Report: China’s coal production and consumption decline as renewable energy soars


Coal production in China is expected to drop to 3.4 billion tonne (Bt) in 2020, while consumption is also projected to fall to 3.42Bt, says a Timetric report.

Titled 'Coal mining in China to 2020', the report attributes the declining fortune of the once strong coal industry to renewable energy alternatives which are currently being pushed. The move was part of a drive to improve air quality and promote renewable energy. Production shrunk by 2.7% in 2014 due to the closure of an estimated 2,000 small-scale mines with a total capacity of 117.5Mt, as a result.
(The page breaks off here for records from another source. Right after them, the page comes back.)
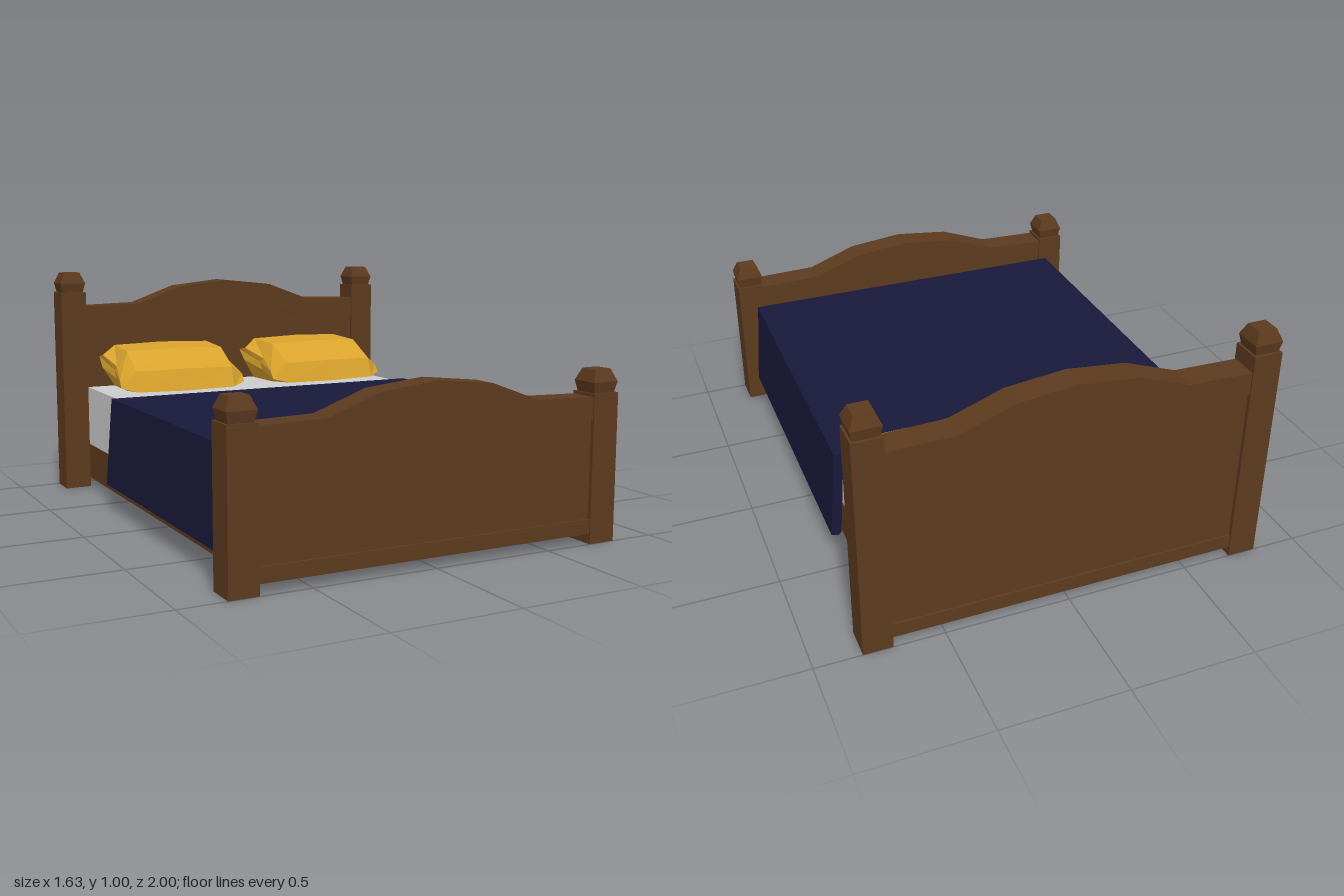
import * as THREE from 'three';

const material = (color, extra = {}) => new THREE.MeshStandardMaterial({ color, flatShading: true, ...extra });
const wood = material(0x5c3a1e);
const navy = material(0x18193a);
const gold = material(0xd8a22c);
const grey = material(0xcccccc);

function add(parent, name, geometry, mat, x = 0, y = 0, z = 0) {
  const mesh = new THREE.Mesh(geometry, mat);
  mesh.name = name;
  mesh.position.set(x, y, z);
  parent.add(mesh);
  return mesh;
}

// box given by its low and high corners
function addBox(parent, name, [x0, y0, z0], [x1, y1, z1], mat) {
  const geometry = new THREE.BoxGeometry(x1 - x0, y1 - y0, z1 - z0);
  return add(parent, name, geometry, mat, (x0 + x1) / 2, (y0 + y1) / 2, (z0 + z1) / 2);
}

// left-to-right outline of a symmetric arch from its right half
const mirrorArch = (half) => [...half.slice(1).reverse().map(([x, y]) => [-x, y]), ...half];

function extrudeOutline(points, depth) {
  const shape = new THREE.Shape(points.map(([x, y]) => new THREE.Vector2(x, y)));
  return new THREE.ExtrudeGeometry(shape, { depth, bevelEnabled: false }).translate(0, 0, -depth / 2);
}

// four-sided cap that flares out and then tapers in
function capGeometry() {
  const profile = [[0, 0], [0.048, 0], [0.057, 0.042], [0.037, 0.09], [0, 0.09]]
    .map(([r, y]) => new THREE.Vector2(r * Math.SQRT2, y));
  return new THREE.LatheGeometry(profile, 4).rotateY(Math.PI / 4);
}

// arched end board with two posts; lift raises the arch and the posts
function endBoard(name, z, lift) {
  const board = new THREE.Group();
  board.name = name;
  board.position.z = z;
  const upper = mirrorArch([[0, 0.68], [0.235, 0.655], [0.44, 0.58], [0.705, 0.573]]).map(([x, y]) => [x, y + lift]);
  const lower = mirrorArch([[0, 0.565], [0.235, 0.543], [0.44, 0.49], [0.705, 0.485]]).map(([x, y]) => [x, y + lift]);
  add(board, 'archedRail', extrudeOutline([...lower, ...upper.slice().reverse()], 0.112), wood);
  add(board, 'panel', extrudeOutline([[-0.705, 0.09], [0.705, 0.09], ...lower.slice().reverse()], 0.092), wood);
  addBox(board, 'bottomRail', [-0.705, 0.04, -0.056], [0.705, 0.098, 0.056], wood);
  for (const side of [-1, 1]) {
    const top = 0.585 + lift * 1.2;
    add(board, 'post', new THREE.BoxGeometry(0.115, top, 0.124), wood, side * 0.758, top / 2, 0);
    add(board, 'postCap', capGeometry(), wood, side * 0.758, top, 0);
  }
  return board;
}

// soft pillow lofted through tilted sections from end to end
function pillowGeometry() {
  const section = [[0.21, -0.085], [0.18, 0.01], [0.045, 0.093], [-0.145, 0.105], [-0.22, 0.02], [-0.155, -0.1], [0.03, -0.1]];
  const stations = [[-0.29, 0.8, 0.3], [-0.225, 1, 0.93], [0, 0.95, 1], [0.225, 1, 0.93], [0.29, 0.8, 0.3]];
  const n = section.length;
  const positions = [];
  const index = [];
  stations.forEach(([x, depth, height], i) => {
    const isEnd = i === 0 || i === stations.length - 1;
    for (const [z, y] of section) {
      const pinch = isEnd && Math.abs(z) < 0.1 ? 0.93 : 1;
      const seam = isEnd ? -z * 0.18 : 0;
      positions.push(x * pinch, y * height + seam, z * depth);
    }
  });
  for (let i = 0; i < stations.length - 1; i++) {
    for (let j = 0; j < n; j++) {
      const a = i * n + j;
      const b = i * n + (j + 1) % n;
      index.push(a, a + n, b + n, a, b + n, b);
    }
  }
  // end faces
  const last = (stations.length - 1) * n;
  const centre = positions.length / 3;
  positions.push(-0.27, 0, 0, 0.27, 0, 0);
  for (let j = 0; j < n; j++) {
    const k = (j + 1) % n;
    index.push(centre, j, k, centre + 1, last + k, last + j);
  }
  const geometry = new THREE.BufferGeometry();
  geometry.setAttribute('position', new THREE.Float32BufferAttribute(positions, 3));
  geometry.setIndex(index);
  geometry.computeVertexNormals();
  return geometry;
}

export function createModel() {
  const bed = new THREE.Group();
  bed.name = 'bed';

  // head and foot ends
  bed.add(endBoard('headboard', -0.938, 0.27));
  bed.add(endBoard('footboard', 0.938, 0));

  // base and mattress
  addBox(bed, 'bedBase', [-0.7, 0.042, -0.89], [0.7, 0.2, 0.89], wood);
  addBox(bed, 'mattress', [-0.697, 0.2, -0.89], [0.697, 0.468, 0.89], grey);

  // blanket draped over the mattress, flaring at the hem
  const drape = [[0.698, 0.46], [0.725, 0.11], [0.737, 0.095], [0.766, 0.105], [0.735, 0.477]];
  const outline = [...drape, ...drape.slice().reverse().map(([x, y]) => [-x, y])];
  add(bed, 'blanket', extrudeOutline(outline, 1.303), navy, 0, 0, 0.2255);

  // pillows
  add(bed, 'rightPillow', pillowGeometry(), gold, -0.37, 0.57, -0.658).rotation.y = -0.03;
  add(bed, 'leftPillow', pillowGeometry(), gold, 0.345, 0.57, -0.665).rotation.y = 0.05;

  return bed;
}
"Chinese coal consumption witnessed a 3.5% decline in 2014, while the same trend is expected to continue."

Chinese coal consumption witnessed a 3.5% decline in 2014, while the same trend is expected to continue. The consumption was primarily affected by the use of renewable sources in the power generation sector, including hydropower, nuclear power, wind power and natural gas. However, it continued to be led by the power generation sector (67.8%) followed by the industrial sector (19.9%).

China's coal imports are expected to remain largely unchanged with volumes of 224.9Mt in 2020 compared to its status as the world's leading importer in 2014 at 226.8Mt. The Chinese authorities initiated the closure of domestic coal-fired power plants in 2014 resulting in a significant decline of 15% in Chinese imports in 2014.

The report further highlights that even though it appears that the sun has set on the Chinese coal industry, the country will remain one of the top coal consumers in 2020. Alternate renewable sources will eat into the share of coal in power generation with coal's total estimated installed capacity expected to slightly decrease to 62% by 2020 from the current 64.4%.

China is among the top three countries in terms of coal reserves, accounting for 12.8% of the global total with proven coal reserves of 114.5Bt at the end of 2014. The key coal-rich regions are spread across Shanxi and Inner Mongolia.